Pianist Dave Stoler discusses how the infrastructure and economy around local music have changed.


Darren Sterud, left, and Rob Dz at the Cardinal's New Breed Jazz Jam. Photo by Jess Horn.

Darren Sterud, left, and Rob Dz at the Cardinal’s New Breed Jazz Jam. Photo by Jess Horn.

Madison native and veteran jazz pianist Dave Stoler recently wrote a guest column for Tone Madison arguing that the city is ready to support a new venue that elevates jazz and improvised music. While editing Dave’s column and then watching people weigh in after it ran, I kept wanting to expand the discussion and hear Dave’s response to some devil’s-advocate questions about his idea. For instance, do we really need a new jazz venue when groups like the Greater Madison Jazz Consortium and the New Breed Jazz Jam are making good use of various spaces that we already have? And what has killed previous venues in Madison that focused heavily on jazz.

Dave elaborated on what a successful jazz club in Madison would need to do, and we talked more broadly about the atmosphere and finances surrounding music in town generally, including but not limited to jazz. After recording stopped, Dave mentioned that he plays every year at a club in New York City called Small’s, owned by a friend of his, whose novel business model includes profit-sharing with musicians.

Dave’s proposal that a developer or hotel open a new jazz club combining food service and live music might not convince everyone, but he argues well for it and has an interesting perspective based on his 30-odd years as a working musician in Madison. Listen to our conversation here.

Don’t forget to subscribe to our podcast on iTunes and catch WORT-FM’s weeknight news show In Our Backyard, which partners with us to produce these. Thanks to Dylan Brogan for producing this interview.

Help us publish more stories like this one.

Local art shows how people in Madison think and feel—how Madison looks, and how Madison looks at itself.



Will you help us raise $2,000 to shore up our budget for editorial art?



Will you help us raise $2,000 to hire more local artists?

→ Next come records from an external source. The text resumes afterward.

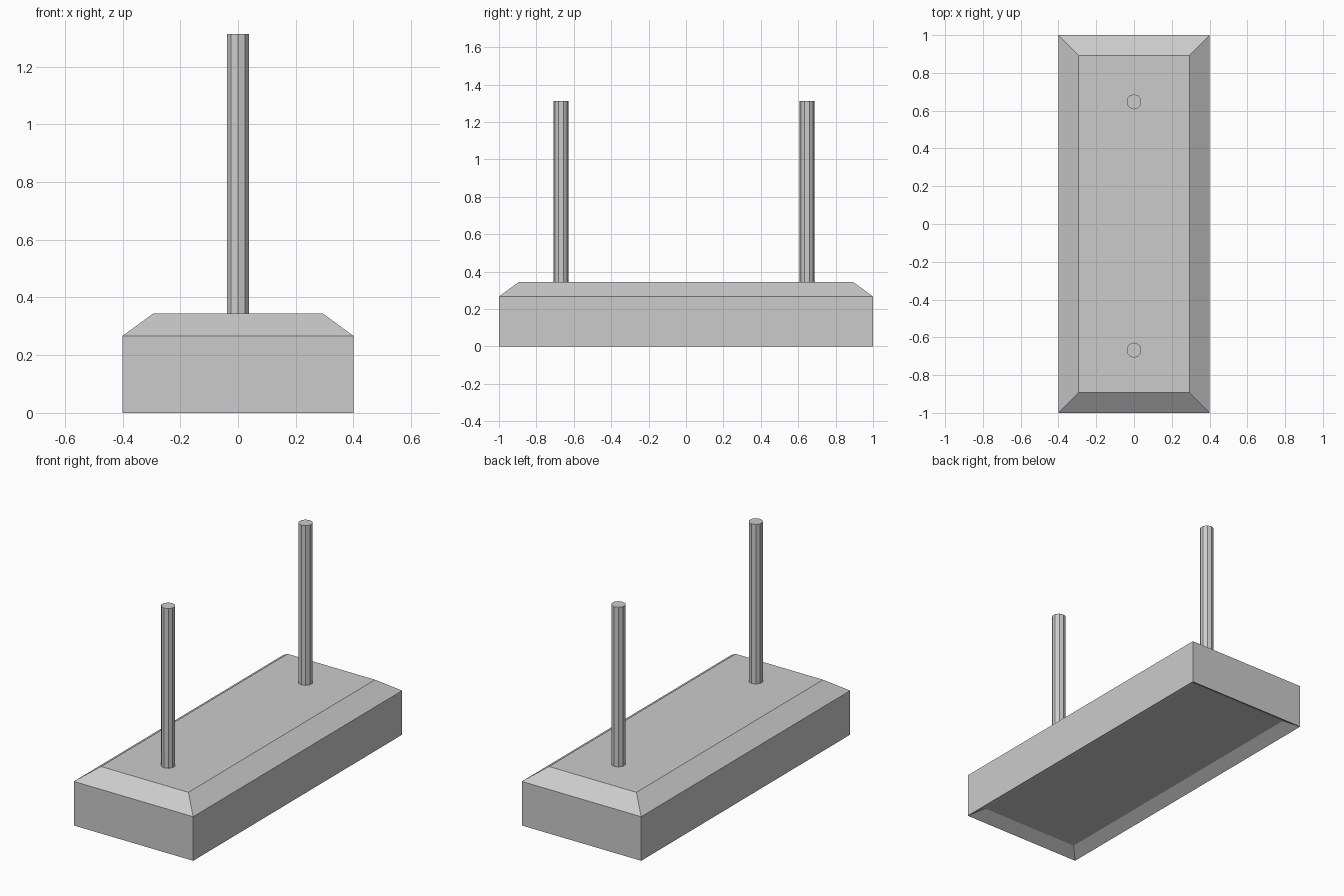
import bpy, bmesh, math
from mathutils import Matrix

if "Cube" in bpy.data.objects:
    bpy.data.objects.remove(bpy.data.objects["Cube"])

HX, HY = 0.40, 1.0


def finish(bm, name):
    me = bpy.data.meshes.new(name)
    bmesh.ops.recalc_face_normals(bm, faces=bm.faces)
    bm.to_mesh(me)
    bm.free()
    ob = bpy.data.objects.new(name, me)
    bpy.context.collection.objects.link(ob)
    return ob


# Base block: stacked rectangles (inset, height), from recessed underside to chamfered top
bm = bmesh.new()
rings = []
for inset, z in [(0.07, 0.043), (0, 0), (0, 0.267), (0.107, 0.345)]:
    x, y = HX - inset, HY - inset
    rings.append([bm.verts.new((sx * x, sy * y, z))
                  for sx, sy in ((-1, -1), (1, -1), (1, 1), (-1, 1))])
for a, b in zip(rings, rings[1:]):
    for i in range(4):
        j = (i + 1) % 4
        bm.faces.new((a[i], a[j], b[j], b[i]))
bm.faces.new(rings[0][::-1])
bm.faces.new(rings[-1])
finish(bm, "base_block")

# Two ten-sided upright rods
Z0, Z1 = 0.343, 1.312
for name, y in (("front_rod", -0.668), ("back_rod", 0.647)):
    bm = bmesh.new()
    mat = Matrix.Translation((0, y, (Z0 + Z1) / 2)) @ Matrix.Rotation(math.pi / 2, 4, 'Z')
    bmesh.ops.create_cone(bm, cap_ends=True, segments=10, radius1=0.04,
                          radius2=0.04, depth=Z1 - Z0, matrix=mat)
    # Blender's circle may start on x or y: keep a corner facing +y
    top = max(v.co.y for v in bm.verts) - y
    if top < 0.0399:
        bmesh.ops.rotate(bm, verts=bm.verts, cent=(0, y, 0),
                         matrix=Matrix.Rotation(math.pi / 2, 3, 'Z'))
    finish(bm, name)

This site uses cookies to provide you with a great user experience. By continuing to use this website, you consent to the use of cookies in accordance with our privacy policy.

Scroll to Top